Peter Clarke (argued), San Diego, Cal., for appellant.
Shelby Gott (argued), Asst. U. S. Atty., Edwin L. Miller, Jr., U. S. Atty., San Diego, Cal., for appellee.
Before BARNES and ELY, Circuit Judges; and FERGUSON,* District Judge.
FERGUSON, District Judge:
A jury trial resulted in appellant's conviction of two Dyer Act offenses, 18 U.S.C. § 2312, and one smuggling offense, 18 U.S.C. § 545.
A motion for acquittal on the smuggling conviction only was filed and granted by the trial court.
The appeal pursuant to 28 U.S.C. § 1291 and § 1294 is based on (1) insufficiency of the evidence, and (2) failure of the trial court to broaden its instruction on circumstantial evidence.
Appellant did not move for acquittal on the Dyer Act charges, as he did on the smuggling charge. The failure is fatal. Lupo v. United States, 322 F.2d 569 (9th Cir. 1963). Although this circuit has considered the contention of insufficient evidence notwithstanding the lack of such a motion [Robbins v. United States, 345 F.2d 930, 932 (9th Cir. 1965)], it has done so only to prevent a manifest miscarriage of justice. Beckett v. United States, 379 F.2d 863, 864 (9th Cir. 1967). Appellant's conviction resulted from a fair trial.
The jury was instructed on the difference between direct and circumstantial evidence, that as a general rule the law makes no distinction, and that no conviction can be sustained unless guilt has been proven beyond reasonable doubt from all the evidence. No objection was made to the instruction and no additional instructions were requested. The instruction was preceded by instructions on reasonable doubt which were clear and complete.

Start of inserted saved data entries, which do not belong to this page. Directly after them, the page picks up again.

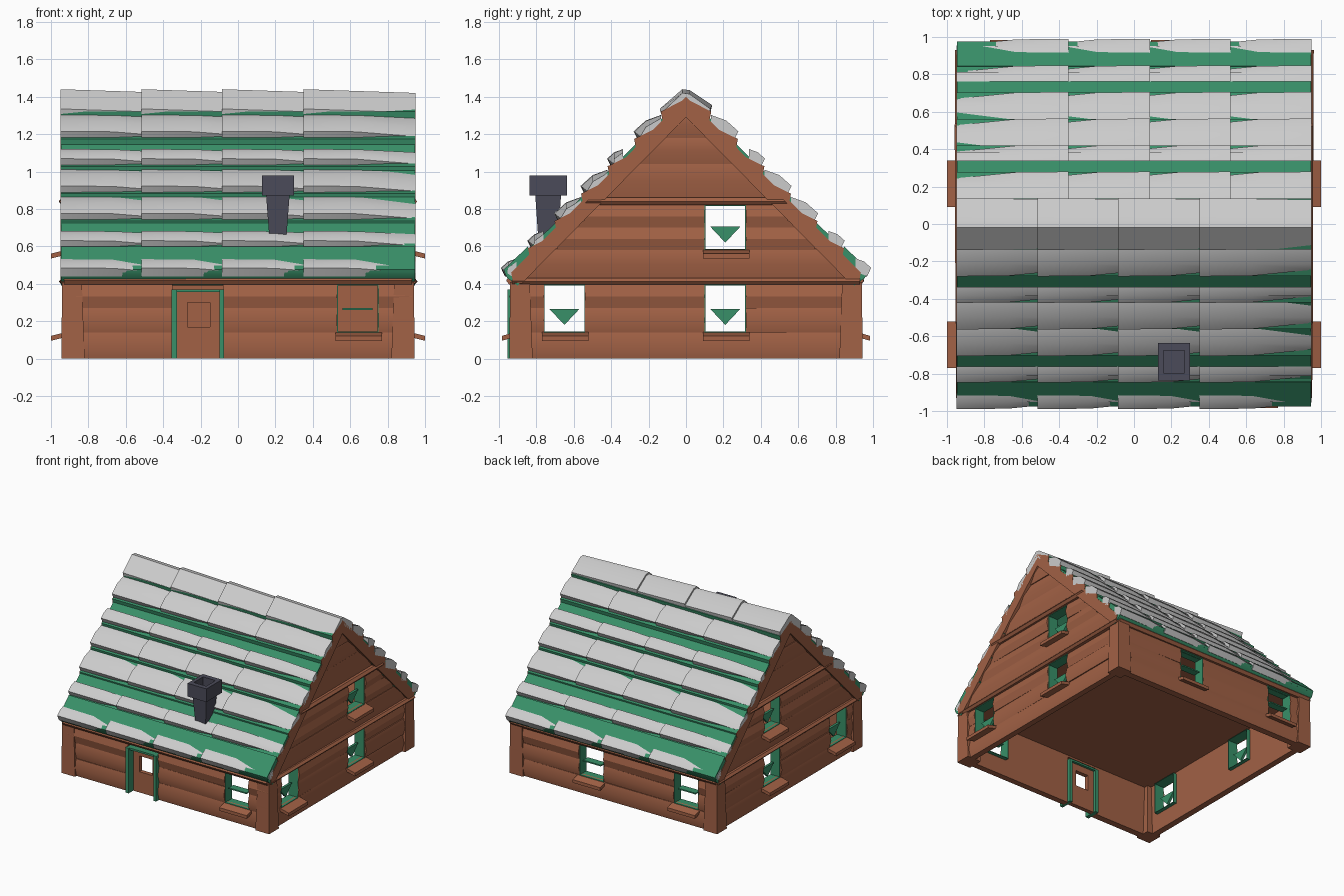
import bpy, bmesh, random
from mathutils import Vector

if "Cube" in bpy.data.objects:
    bpy.data.objects.remove(bpy.data.objects["Cube"])

random.seed(4)


def material(name, rgb):
    m = bpy.data.materials.new(name)
    m.diffuse_color = (*rgb, 1)
    m.use_nodes = True
    m.node_tree.nodes["Principled BSDF"].inputs["Base Color"].default_value = m.diffuse_color
    return m


WOOD = material("wood", (0.36, 0.12, 0.06))
GREEN = material("green_paint", (0.04, 0.28, 0.14))
SLATE = material("dark_slate", (0.07, 0.07, 0.10))
SIDES = {"right": lambda u, d, z: (d, u, z), "left": lambda u, d, z: (-d, u, z),
         "front": lambda u, d, z: (u, -d, z), "back": lambda u, d, z: (u, d, z)}


class Part:
    """Collects solids lofted between matching rings into one object."""

    def __init__(self, name, mat=None):
        self.name, self.mat, self.bm = name, mat, bmesh.new()

    def loft(self, *rings):
        vs = [[self.bm.verts.new(Vector(p)) for p in r] for r in rings]
        n = len(vs[0])
        self.bm.faces.new(vs[0])
        self.bm.faces.new(vs[-1][::-1])
        for va, vb in zip(vs, vs[1:]):
            for i in range(n):
                j = (i + 1) % n
                self.bm.faces.new((va[i], vb[i], vb[j], va[j]))

    def box(self, side, u0, u1, d0, d1, z0, z1, droop=0):
        f = SIDES[side]
        ring = [(d0, z0), (d1, z0 - droop), (d1, z1 - droop), (d0, z1)]
        self.loft([f(u0, d, z) for d, z in ring], [f(u1, d, z) for d, z in ring])

    def done(self):
        bmesh.ops.recalc_face_normals(self.bm, faces=self.bm.faces)
        me = bpy.data.meshes.new(self.name)
        self.bm.to_mesh(me)
        self.bm.free()
        ob = bpy.data.objects.new(self.name, me)
        bpy.context.collection.objects.link(ob)
        if self.mat:
            me.materials.append(self.mat)
        return ob


# openings per side: (u0, u1, z0, z1)
gable_wins = [(-0.76, -0.54, 0.14, 0.395), (0.10, 0.32, 0.14, 0.395), (0.10, 0.32, 0.58, 0.82)]
door = (-0.35, -0.08, 0.0, 0.36)
windows = {"right": gable_wins, "left": gable_wins,
           "front": [(0.53, 0.75, 0.14, 0.395)],
           "back": [(-0.76, -0.54, 0.14, 0.395), (0.10, 0.32, 0.14, 0.395)]}
low_rows = [0, 0.14, 0.27, 0.395]
high_rows = [0.395, 0.43, 0.58, 0.70, 0.82, 0.86, 1.04, 1.18, 1.32]


# plank walls, split around the openings and clipped to the gable slope
def plank_wall(side):
    gable = side in ("right", "left")
    rows = low_rows + (high_rows[1:] if gable else [0.44])
    wall = Part(side + "_plank_wall", WOOD)
    holes = windows[side] + ([door] if side == "front" else [])
    f = SIDES[side]

    def limit(z):
        return min(0.93, 1.37 - z)

    for z0, z1 in zip(rows, rows[1:]):
        zm = (z0 + z1) / 2
        cuts = sorted((h[0], h[1]) for h in holes if h[2] < zm < h[3])
        edges = [None] + [e for c in cuts for e in c] + [None]
        ledge = z1 - z0 < 0.05
        for s, e in zip(edges[::2], edges[1::2]):
            rings = []
            for end, sign in ((s, -1), (e, 1)):
                out = 0.922 + random.uniform(-0.006, 0.006) + (0.018 if ledge else 0)
                sec = [(0.87, z0), (out, z0), (out + 0.016, zm), (out, z1), (0.87, z1)]
                rings.append([f(sign * limit(z) if end is None else end, d, z) for d, z in sec])
            wall.loft(*rings)
    wall.done()


for side in SIDES:
    plank_wall(side)

# corner posts
posts = Part("corner_posts", WOOD)
for sx in (-1, 1):
    for sy in (-1, 1):
        def post_ring(z, a, b):
            return [(sx * a, sy * a, z), (sx * b, sy * a, z), (sx * b, sy * b, z), (sx * a, sy * b, z)]
        posts.loft(post_ring(0, 0.82, 0.945), post_ring(0.41, 0.835, 0.94))
posts.done()

# window frames, sills and small wedge ornaments
frames, sills = Part("window_frames", GREEN), Part("window_sills", WOOD)
wedges = Part("window_wedges", GREEN)
for side, wins in windows.items():
    for u0, u1, z0, z1 in wins:
        t = 0.004
        frames.box(side, u0, u0 + t, 0.84, 0.925, z0, z1)
        frames.box(side, u1 - t, u1, 0.84, 0.925, z0, z1)
        frames.box(side, u0, u1, 0.84, 0.925, z0, z0 + t)
        frames.box(side, u0, u1, 0.84, 0.925, z1 - t, z1)
        reach = 1.0 if side in ("right", "left") else 0.985
        sills.box(side, u0 - 0.01, u1 + 0.02, 0.90, reach, z0 - 0.02, z0 + 0.006, 0.025)
        mid, f = (u0 + u1) / 2, SIDES[side]
        if side in ("right", "left"):
            tri = [(mid - 0.08, z0 + 0.125), (mid + 0.08, z0 + 0.125), (mid, z0 + 0.04)]
            wedges.loft([f(u, 0.87, z) for u, z in tri], [f(u, 0.89, z) for u, z in tri])
        else:
            wedges.box(side, mid - 0.08, mid + 0.08, 0.86, 0.92, z0 + 0.12, z0 + 0.13)
for part in (frames, sills, wedges):
    part.done()

# door surround (green strips) and a brown leaf with a small opening
outer, leaf = Part("door_frame", GREEN), Part("door_leaf", WOOD)
for u0, u1 in ((-0.355, -0.325), (-0.10, -0.075)):
    outer.box("front", u0, u1, 0.84, 0.955, 0, 0.37)
outer.box("front", -0.355, -0.075, 0.84, 0.945, 0.355, 0.37)
leaf.box("front", -0.325, -0.27, 0.86, 0.895, 0, 0.355)
leaf.box("front", -0.15, -0.10, 0.86, 0.895, 0, 0.355)
leaf.box("front", -0.27, -0.15, 0.86, 0.895, 0, 0.17)
leaf.box("front", -0.27, -0.15, 0.86, 0.895, 0.30, 0.355)
outer.done()
leaf.done()

# ceiling closing the ground floor
ceiling = Part("ceiling", WOOD)
ceiling.box("front", -0.9, 0.9, -0.9, 0.9, 0.41, 0.44)
ceiling.done()


# a roof profile swept along x on both slopes
def slopes(part, profile, spans):
    for x0, x1 in spans:
        for s in (-1, 1):
            part.loft([(x0, s * y, z) for y, z in profile], [(x1, s * y, z) for y, z in profile])


shell = Part("stepped_roof_shell", GREEN)
rakes = Part("rake_boards", WOOD)
slopes(shell, [(0, 1.32), (0, 1.41), (0.97, 0.46), (0.955, 0.43), (0.90, 0.39)], [(-0.946, 0.946)])
slopes(rakes, [(0, 1.29), (0, 1.40), (0.935, 0.46), (0.925, 0.41), (0.88, 0.40)],
       [(-0.95, -0.90), (0.90, 0.95)])
# full-width steps that carry the tile rows, with wooden end grain
for k in range(6):
    y, z = 0.135 + 0.142 * k, 1.32 - 0.146 * k
    step = [(max(y - 0.142, 0), z + 0.07), (y, z), (y - 0.012, z - 0.06), (max(y - 0.16, 0), z + 0.0)]
    slopes(shell, step, [(-0.946, 0.946)])
    slopes(rakes, step, [(-0.95, -0.946), (0.946, 0.95)])
slopes(shell, [(0.845, 0.60), (0.975, 0.475), (0.96, 0.44), (0.83, 0.54)], [(-0.946, 0.946)])
shell.done()
rakes.done()

# overlapping tiles: the lower edge of each sinks into its step toward the far end
tiles = Part("roof_tiles")
starts = (-0.95, -0.515, -0.085, 0.35)
for s in (-1, 1):
    for k, d in enumerate((0.145, 0.085, 0.145, 0.145, 0.085, 0.085)):
        y, z = 0.28 + 0.142 * k, 1.215 - 0.146 * k
        for x0 in starts:
            def tile_ring(x, sink):
                sec = [(y - d, z + 0.6 * d - sink * 0.5), (y - d * 0.45, z + 0.4 * d - sink),
                       (y - sink, z - sink * 0.8), (y - 0.022 - sink, z - 0.045),
                       (y - d, z + 0.6 * d - 0.07)]
                return [(-s * x, s * p, q) for p, q in sec]
            x1 = min(x0 + 0.6, 0.95)
            tiles.loft(tile_ring(x0, 0), tile_ring(x0 + 0.28, 0.003), tile_ring(x1, 0.035))
tiles.done()

# ridge caps
ridge = Part("ridge_caps")
cap = [(-0.14, 1.335), (-0.02, 1.44), (0.02, 1.435), (0.14, 1.355), (0.125, 1.29), (0, 1.38), (-0.125, 1.28)]
for x0 in starts:
    x1 = min(x0 + 0.6, 0.95)
    ridge.loft([(x0, y, z) for y, z in cap], [(x1, y * 0.93, z - 0.02) for y, z in cap])
ridge.done()


# chimney: tapered shaft with a hollow square cap
def square(rx, ry, z):
    return [(0.213 + a * rx, -0.737 + b * ry, z) for a, b in ((-1, -1), (1, -1), (1, 1), (-1, 1))]


chimney = Part("chimney_shaft", SLATE)
chimney.loft(square(0.042, 0.05, 0.60), square(0.064, 0.07, 0.89))
chimney.done()
collar = Part("chimney_cap", SLATE)
loops = [[collar.bm.verts.new(p) for p in square(*r)]
         for r in ((0.056, 0.06, 0.89), (0.075, 0.08, 0.872), (0.086, 0.10, 0.872),
                   (0.086, 0.10, 0.98), (0.056, 0.06, 0.98))]
for a, b in zip(loops, loops[1:] + loops[:1]):
    for i in range(4):
        j = (i + 1) % 4
        collar.bm.faces.new((a[i], a[j], b[j], b[i]))
collar.done()

# soften gentle angles while keeping hard edges
for ob in bpy.context.collection.objects:
    ob.select_set(True)
    bpy.context.view_layer.objects.active = ob
bpy.ops.object.shade_smooth_by_angle(angle=0.5)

Appellant seeks reversal contending that the trial court should have instructed sua sponte that circumstantial evidence may support a conviction only if it is sufficient to justify the determination that it excludes every reasonable hypothesis except that of guilt. Had such an instruction been requested, the court would have been required to submit it. Davis v. United States, 382 F.2d 221 (9th Cir. 1967); Whaley v. United States, 362 F.2d 938 (9th Cir. 1966). Furthermore, had it been called to the court's attention that the instructions were erroneous in their omission of the principle, a reversal would probably have been required. Under the circumstances, however, we are not convinced that plain error, under Fed. R. Crim. P. 52(b), was committed. Cf. Robison v. United States, 379 F.2d 338, 345 (9th Cir. 1967).
Appointed counsel for appellant on this appeal was not trial counsel.
The judgment is affirmed.
Hon. Warren J. Ferguson, United States District Judge, Los Angeles, California, sitting by designation